━━━━━ Source data ━━━━━

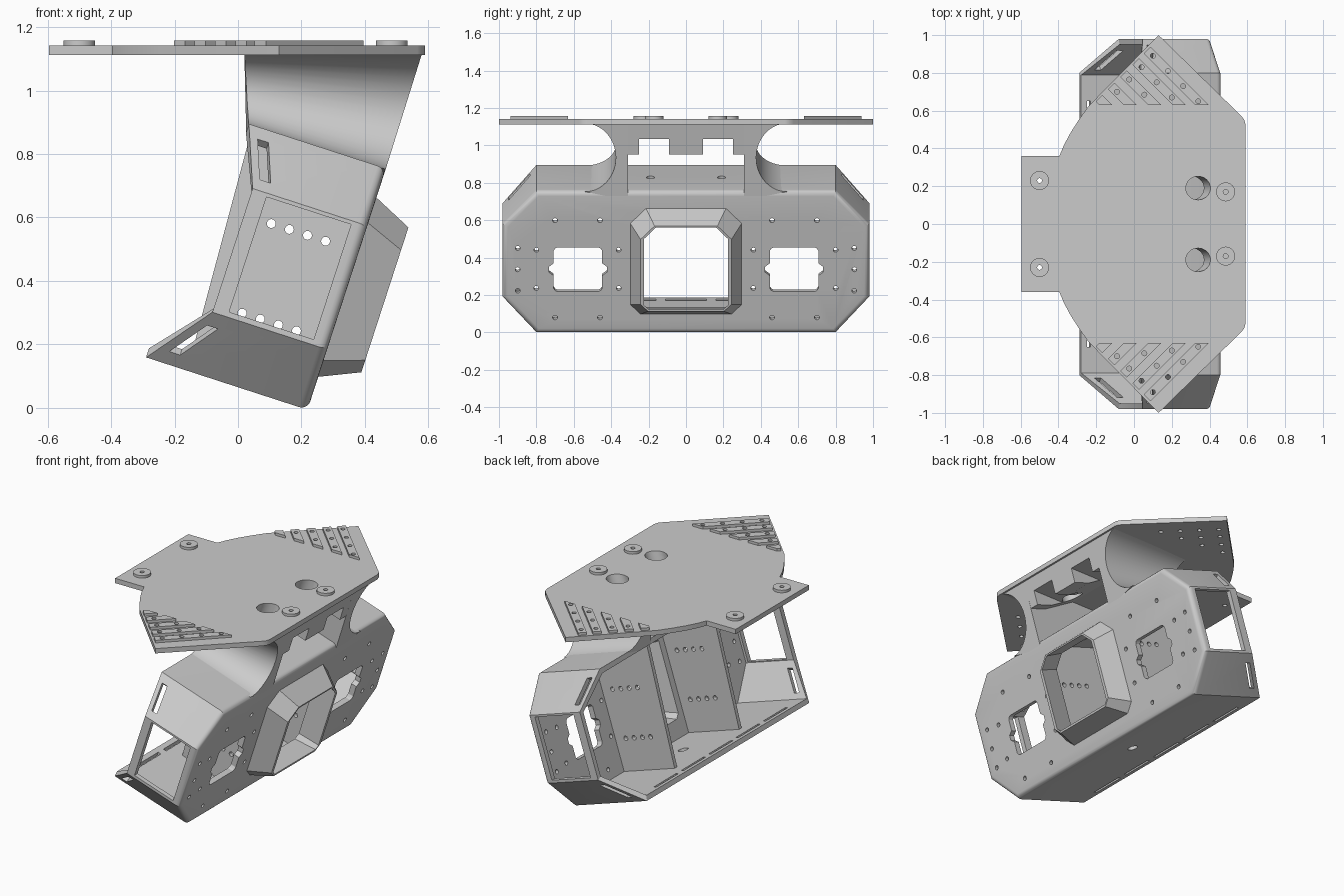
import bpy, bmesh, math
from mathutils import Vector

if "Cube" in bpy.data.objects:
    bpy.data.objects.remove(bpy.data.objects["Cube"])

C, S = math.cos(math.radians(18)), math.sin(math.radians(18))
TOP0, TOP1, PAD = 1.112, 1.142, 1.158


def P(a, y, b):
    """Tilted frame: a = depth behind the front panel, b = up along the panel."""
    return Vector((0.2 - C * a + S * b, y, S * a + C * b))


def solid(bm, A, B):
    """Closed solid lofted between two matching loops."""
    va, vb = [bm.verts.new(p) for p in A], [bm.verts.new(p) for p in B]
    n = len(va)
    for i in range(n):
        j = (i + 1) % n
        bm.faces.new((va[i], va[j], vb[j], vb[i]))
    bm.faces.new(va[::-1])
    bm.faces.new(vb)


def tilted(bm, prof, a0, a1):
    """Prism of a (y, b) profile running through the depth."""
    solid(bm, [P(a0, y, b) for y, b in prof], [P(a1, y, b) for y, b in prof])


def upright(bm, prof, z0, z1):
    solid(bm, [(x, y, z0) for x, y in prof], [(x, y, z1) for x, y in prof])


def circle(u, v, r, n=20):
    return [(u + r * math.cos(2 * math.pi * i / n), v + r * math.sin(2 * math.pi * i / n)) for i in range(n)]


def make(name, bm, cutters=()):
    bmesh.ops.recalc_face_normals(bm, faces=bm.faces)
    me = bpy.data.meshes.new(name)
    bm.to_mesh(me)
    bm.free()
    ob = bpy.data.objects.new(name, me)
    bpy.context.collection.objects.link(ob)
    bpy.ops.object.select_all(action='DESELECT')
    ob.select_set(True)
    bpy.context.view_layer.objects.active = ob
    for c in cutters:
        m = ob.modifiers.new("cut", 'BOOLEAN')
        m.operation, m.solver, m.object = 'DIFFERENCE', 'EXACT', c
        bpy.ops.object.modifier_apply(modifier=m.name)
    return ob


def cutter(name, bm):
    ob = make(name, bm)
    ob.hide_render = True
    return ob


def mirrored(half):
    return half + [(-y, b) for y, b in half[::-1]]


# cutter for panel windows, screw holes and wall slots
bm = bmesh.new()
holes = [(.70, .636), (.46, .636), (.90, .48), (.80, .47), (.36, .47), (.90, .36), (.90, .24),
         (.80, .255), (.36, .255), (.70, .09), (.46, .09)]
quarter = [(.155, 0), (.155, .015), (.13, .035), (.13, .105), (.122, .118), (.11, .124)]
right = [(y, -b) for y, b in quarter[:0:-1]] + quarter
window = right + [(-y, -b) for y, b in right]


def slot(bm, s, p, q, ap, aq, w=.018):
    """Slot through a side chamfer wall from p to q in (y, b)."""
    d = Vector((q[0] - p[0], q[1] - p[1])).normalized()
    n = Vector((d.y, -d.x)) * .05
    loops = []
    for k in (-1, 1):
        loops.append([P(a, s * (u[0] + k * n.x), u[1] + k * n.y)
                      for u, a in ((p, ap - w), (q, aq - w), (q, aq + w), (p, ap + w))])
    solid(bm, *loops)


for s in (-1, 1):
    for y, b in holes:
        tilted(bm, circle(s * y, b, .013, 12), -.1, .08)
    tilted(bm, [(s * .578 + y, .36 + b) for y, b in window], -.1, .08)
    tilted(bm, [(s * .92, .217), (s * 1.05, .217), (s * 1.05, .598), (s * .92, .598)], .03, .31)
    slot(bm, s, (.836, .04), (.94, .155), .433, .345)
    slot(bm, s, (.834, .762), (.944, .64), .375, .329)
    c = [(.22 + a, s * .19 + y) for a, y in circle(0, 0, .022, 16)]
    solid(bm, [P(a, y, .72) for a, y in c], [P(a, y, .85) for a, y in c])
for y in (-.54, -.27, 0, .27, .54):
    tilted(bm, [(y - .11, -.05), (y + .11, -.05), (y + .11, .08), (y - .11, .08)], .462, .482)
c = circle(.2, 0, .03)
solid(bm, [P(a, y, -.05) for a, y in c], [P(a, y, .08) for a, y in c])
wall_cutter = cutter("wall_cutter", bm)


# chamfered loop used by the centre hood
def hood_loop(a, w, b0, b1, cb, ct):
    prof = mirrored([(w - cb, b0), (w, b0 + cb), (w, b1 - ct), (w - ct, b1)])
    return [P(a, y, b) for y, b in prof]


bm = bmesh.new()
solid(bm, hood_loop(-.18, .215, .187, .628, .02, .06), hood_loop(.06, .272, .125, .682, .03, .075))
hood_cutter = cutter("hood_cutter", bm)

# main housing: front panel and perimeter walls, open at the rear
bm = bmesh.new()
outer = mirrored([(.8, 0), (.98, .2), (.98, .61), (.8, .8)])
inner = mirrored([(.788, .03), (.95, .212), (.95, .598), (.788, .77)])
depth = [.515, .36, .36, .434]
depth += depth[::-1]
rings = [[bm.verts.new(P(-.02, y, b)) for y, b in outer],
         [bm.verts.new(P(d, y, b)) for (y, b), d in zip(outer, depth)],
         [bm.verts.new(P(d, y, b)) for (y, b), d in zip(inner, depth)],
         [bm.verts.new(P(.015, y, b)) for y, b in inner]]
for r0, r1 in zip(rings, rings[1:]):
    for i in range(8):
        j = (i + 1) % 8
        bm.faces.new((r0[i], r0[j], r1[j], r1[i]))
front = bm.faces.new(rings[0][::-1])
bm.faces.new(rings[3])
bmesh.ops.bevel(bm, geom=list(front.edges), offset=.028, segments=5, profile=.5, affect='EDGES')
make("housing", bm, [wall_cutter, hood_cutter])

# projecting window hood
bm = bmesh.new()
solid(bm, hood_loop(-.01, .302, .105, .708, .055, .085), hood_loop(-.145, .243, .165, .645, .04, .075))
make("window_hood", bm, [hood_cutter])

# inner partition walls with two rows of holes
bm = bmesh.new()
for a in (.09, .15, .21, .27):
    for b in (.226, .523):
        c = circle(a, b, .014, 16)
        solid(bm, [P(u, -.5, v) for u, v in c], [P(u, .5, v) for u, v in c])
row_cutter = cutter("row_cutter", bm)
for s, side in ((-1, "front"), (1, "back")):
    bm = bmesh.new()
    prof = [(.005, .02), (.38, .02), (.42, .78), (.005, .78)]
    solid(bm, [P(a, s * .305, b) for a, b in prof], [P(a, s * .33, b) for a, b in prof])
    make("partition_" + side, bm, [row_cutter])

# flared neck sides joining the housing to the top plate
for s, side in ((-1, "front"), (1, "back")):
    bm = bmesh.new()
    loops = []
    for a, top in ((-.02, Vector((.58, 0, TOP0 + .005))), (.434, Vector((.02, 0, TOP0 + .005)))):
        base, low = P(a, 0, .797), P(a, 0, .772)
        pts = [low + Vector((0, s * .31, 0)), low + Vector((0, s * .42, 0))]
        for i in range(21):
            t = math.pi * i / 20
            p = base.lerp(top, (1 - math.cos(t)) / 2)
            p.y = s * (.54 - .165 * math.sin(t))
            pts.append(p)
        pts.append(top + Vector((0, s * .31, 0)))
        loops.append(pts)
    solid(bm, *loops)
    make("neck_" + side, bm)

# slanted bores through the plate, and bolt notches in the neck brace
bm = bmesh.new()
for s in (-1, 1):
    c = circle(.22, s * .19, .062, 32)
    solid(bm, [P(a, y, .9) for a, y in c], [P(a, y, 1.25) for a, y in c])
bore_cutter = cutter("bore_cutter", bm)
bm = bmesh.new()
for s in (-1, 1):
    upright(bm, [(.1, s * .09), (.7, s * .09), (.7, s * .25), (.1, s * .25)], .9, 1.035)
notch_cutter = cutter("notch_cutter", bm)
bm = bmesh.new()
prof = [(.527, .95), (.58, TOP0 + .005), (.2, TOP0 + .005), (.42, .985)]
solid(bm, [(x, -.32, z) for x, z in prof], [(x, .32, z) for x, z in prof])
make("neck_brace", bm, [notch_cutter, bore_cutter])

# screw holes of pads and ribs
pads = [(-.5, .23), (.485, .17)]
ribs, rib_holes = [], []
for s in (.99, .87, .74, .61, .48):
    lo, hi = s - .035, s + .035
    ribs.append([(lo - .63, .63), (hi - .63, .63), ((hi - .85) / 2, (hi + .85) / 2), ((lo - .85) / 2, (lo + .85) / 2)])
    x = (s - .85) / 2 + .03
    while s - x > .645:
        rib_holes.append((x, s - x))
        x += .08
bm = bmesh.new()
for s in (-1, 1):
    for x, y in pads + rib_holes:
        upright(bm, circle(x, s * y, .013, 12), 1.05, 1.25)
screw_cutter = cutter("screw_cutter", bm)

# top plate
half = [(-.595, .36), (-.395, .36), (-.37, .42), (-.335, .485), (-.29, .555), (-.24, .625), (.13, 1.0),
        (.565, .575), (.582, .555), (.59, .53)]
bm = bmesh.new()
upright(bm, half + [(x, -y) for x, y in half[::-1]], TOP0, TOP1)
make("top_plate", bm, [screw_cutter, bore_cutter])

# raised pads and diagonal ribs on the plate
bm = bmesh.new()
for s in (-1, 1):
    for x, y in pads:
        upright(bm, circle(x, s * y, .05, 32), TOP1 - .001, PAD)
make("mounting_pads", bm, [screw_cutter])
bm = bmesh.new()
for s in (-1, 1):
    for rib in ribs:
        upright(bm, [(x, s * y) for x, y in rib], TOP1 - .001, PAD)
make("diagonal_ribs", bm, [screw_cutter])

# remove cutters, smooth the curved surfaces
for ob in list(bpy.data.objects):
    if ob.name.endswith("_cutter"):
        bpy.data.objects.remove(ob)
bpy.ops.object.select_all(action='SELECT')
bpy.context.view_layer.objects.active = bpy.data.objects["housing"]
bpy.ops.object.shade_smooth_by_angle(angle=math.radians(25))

━━━━━

→ **Exercise requirements**:
Which lines in the entries above contain "housing"? Pull each of them out.

→ **Your response**:
# main housing: front panel and perimeter walls, open at the rear
make("housing", bm, [wall_cutter, hood_cutter])
# flared neck sides joining the housing to the top plate
bpy.context.view_layer.objects.active = bpy.data.objects["housing"]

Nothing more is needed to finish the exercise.